All that, she says, gets her closer to working on technology with impact.
“It is crucial to utilize the convergence of good design and computer science to foster positive change and help people do things they previously were not able to do,” Halpern says.
Joshua Kim, senior
Mechanical engineering and radio-television-film
“You never know how one aspect of your life will affect another.”
Michael Crichton was a Harvard-educated physician before he created the medical drama juggernaut “ER.” David E. Kelley was a practicing attorney before launching a string of hit legal televisions shows including “Ally McBeal” and “Boston Legal.” Could Joshua Kim continue in their footsteps?
Maybe one day.
“I see mechanical engineering as a way to uniquely aid my RTF aspirations, and vice versa,” Kim says.
For now, he’s just happy to develop his creative writing skills in his screenwriting classes while also learning about thermodynamics in his mechanical engineering studies.
“Consistently moving between scientific and creative thought keeps my mind constantly buzzing,” Kim says. “For me, it’s just great to feel like I’m exploring all my mental potential.”
Kim says he’s not yet sure exactly what he wants to do after he graduates, but he’s confident that his versatility means there are multiple paths he can take to achieve his dreams in either field he is studying.
“Some advice I’ve taken to heart is: Only you have the power to accomplish your goals, but don’t rule out any routes to see them become reality because you never know where an experience will take you.”
Clay Downham, junior
Jazz performance and philosophy
“The wide array of opportunities between the two departments allows me to craft my education as I see fit for my research.”
Downham is a performing musician and composer (his principal instrument is the guitar), but his core focus is music theory, so for him, philosophy and jazz performance are interdependent areas of study. “The way I see it, these two majors have everything to do with my profession,” says Downham, who has his sights set on music theory Ph.D. programs.

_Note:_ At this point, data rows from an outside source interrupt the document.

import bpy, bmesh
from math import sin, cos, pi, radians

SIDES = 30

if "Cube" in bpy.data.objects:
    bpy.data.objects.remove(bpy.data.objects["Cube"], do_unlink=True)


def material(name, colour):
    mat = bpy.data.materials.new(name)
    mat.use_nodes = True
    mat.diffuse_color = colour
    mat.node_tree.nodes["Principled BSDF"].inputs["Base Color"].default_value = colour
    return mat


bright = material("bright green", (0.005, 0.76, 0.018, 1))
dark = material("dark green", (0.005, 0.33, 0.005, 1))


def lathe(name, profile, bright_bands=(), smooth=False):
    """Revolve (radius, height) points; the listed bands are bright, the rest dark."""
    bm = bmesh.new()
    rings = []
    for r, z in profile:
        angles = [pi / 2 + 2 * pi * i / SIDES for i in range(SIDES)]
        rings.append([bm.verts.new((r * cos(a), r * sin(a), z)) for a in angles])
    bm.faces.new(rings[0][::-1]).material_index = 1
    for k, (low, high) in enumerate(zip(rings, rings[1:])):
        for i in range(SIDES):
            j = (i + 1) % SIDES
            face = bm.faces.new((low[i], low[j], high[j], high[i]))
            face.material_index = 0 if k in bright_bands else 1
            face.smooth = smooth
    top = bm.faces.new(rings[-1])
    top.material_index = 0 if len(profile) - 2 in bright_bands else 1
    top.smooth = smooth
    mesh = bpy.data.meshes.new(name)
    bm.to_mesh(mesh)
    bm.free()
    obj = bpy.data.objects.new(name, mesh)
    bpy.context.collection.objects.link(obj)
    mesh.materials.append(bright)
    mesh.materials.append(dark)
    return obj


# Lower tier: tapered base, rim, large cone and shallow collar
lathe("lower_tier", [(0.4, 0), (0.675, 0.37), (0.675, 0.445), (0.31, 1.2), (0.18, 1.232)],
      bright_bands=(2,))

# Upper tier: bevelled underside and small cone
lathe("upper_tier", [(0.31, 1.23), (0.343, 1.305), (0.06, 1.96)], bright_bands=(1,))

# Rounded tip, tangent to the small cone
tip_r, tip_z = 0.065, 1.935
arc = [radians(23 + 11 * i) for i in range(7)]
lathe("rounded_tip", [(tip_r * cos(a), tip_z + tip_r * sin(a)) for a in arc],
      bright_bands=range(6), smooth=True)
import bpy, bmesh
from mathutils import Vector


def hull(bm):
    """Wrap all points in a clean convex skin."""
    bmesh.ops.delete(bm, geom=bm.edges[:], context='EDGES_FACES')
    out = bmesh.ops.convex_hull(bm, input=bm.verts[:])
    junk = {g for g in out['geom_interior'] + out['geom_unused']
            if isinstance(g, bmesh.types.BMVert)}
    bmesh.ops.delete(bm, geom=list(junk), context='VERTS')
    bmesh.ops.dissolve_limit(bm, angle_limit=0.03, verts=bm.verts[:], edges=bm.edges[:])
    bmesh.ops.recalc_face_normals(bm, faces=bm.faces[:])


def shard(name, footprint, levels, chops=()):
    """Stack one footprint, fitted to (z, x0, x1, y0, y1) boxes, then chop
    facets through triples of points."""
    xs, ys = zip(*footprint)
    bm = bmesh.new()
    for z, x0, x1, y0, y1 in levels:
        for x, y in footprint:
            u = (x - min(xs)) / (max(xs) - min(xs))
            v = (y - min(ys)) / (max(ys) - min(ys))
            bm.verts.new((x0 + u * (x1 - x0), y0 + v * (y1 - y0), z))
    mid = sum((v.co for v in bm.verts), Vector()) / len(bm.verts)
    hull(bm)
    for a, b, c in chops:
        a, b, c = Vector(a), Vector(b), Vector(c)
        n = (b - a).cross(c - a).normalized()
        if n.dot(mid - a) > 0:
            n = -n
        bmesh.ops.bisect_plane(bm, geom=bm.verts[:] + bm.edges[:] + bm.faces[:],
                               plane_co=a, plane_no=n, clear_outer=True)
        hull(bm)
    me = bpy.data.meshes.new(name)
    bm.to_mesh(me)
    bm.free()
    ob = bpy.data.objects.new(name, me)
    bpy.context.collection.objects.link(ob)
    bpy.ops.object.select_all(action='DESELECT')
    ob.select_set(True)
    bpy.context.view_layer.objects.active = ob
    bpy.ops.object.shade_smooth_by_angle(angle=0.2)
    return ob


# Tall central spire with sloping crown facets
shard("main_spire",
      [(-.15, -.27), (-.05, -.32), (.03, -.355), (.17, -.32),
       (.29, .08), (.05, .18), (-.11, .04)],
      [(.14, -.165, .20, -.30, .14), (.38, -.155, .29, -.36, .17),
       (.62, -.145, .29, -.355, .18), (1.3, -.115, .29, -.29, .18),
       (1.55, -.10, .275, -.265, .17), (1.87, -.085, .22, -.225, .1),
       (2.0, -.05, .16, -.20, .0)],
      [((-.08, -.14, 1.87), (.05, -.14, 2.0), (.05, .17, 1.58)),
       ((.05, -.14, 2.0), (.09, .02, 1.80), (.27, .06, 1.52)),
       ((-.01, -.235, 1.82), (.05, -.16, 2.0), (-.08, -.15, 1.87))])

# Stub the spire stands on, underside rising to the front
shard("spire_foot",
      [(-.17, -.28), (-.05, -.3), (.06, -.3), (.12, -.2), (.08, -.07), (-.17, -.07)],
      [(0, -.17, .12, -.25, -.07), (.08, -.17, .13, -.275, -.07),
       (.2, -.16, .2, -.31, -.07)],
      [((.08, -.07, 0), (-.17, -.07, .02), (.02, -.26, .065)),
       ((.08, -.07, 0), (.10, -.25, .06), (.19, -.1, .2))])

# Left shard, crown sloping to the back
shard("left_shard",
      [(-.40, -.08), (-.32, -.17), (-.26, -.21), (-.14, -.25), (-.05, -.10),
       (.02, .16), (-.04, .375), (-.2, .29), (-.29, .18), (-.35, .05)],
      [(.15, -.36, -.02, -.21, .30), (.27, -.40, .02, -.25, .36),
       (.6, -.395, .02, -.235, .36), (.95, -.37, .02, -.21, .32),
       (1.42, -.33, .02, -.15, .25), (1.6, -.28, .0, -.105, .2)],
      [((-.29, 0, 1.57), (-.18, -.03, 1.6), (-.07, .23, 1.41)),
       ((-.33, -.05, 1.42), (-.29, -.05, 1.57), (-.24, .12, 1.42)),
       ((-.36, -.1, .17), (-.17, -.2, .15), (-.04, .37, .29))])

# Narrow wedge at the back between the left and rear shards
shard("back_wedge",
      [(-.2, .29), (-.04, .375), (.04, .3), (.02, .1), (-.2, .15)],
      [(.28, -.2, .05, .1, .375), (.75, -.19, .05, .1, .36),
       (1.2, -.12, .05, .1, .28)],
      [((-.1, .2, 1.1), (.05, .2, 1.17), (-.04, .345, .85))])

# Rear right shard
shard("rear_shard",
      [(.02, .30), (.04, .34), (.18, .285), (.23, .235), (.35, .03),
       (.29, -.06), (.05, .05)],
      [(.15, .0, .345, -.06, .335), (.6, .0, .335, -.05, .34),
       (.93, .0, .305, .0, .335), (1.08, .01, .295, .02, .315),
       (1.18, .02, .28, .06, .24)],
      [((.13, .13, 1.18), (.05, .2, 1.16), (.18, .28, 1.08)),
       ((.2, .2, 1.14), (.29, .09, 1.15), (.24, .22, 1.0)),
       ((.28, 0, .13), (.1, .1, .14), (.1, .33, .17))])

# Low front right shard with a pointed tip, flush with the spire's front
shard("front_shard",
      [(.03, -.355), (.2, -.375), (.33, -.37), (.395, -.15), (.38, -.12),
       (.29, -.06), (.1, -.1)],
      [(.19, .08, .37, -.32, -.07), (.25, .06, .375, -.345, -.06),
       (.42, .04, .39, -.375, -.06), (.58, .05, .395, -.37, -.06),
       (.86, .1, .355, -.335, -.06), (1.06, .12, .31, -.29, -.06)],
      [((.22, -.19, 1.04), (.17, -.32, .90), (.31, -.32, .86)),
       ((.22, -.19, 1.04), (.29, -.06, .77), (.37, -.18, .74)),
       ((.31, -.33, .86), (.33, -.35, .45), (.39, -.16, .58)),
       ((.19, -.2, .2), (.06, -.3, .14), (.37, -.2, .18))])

And whether he’s developing new theories of virtual agency in music with Professor Robert Hatten or playing in the Butler School of Music improvisational ensemble, Downham says the challenge of balancing two different degree fields with at least 20 course hours a week is “exhilarating.”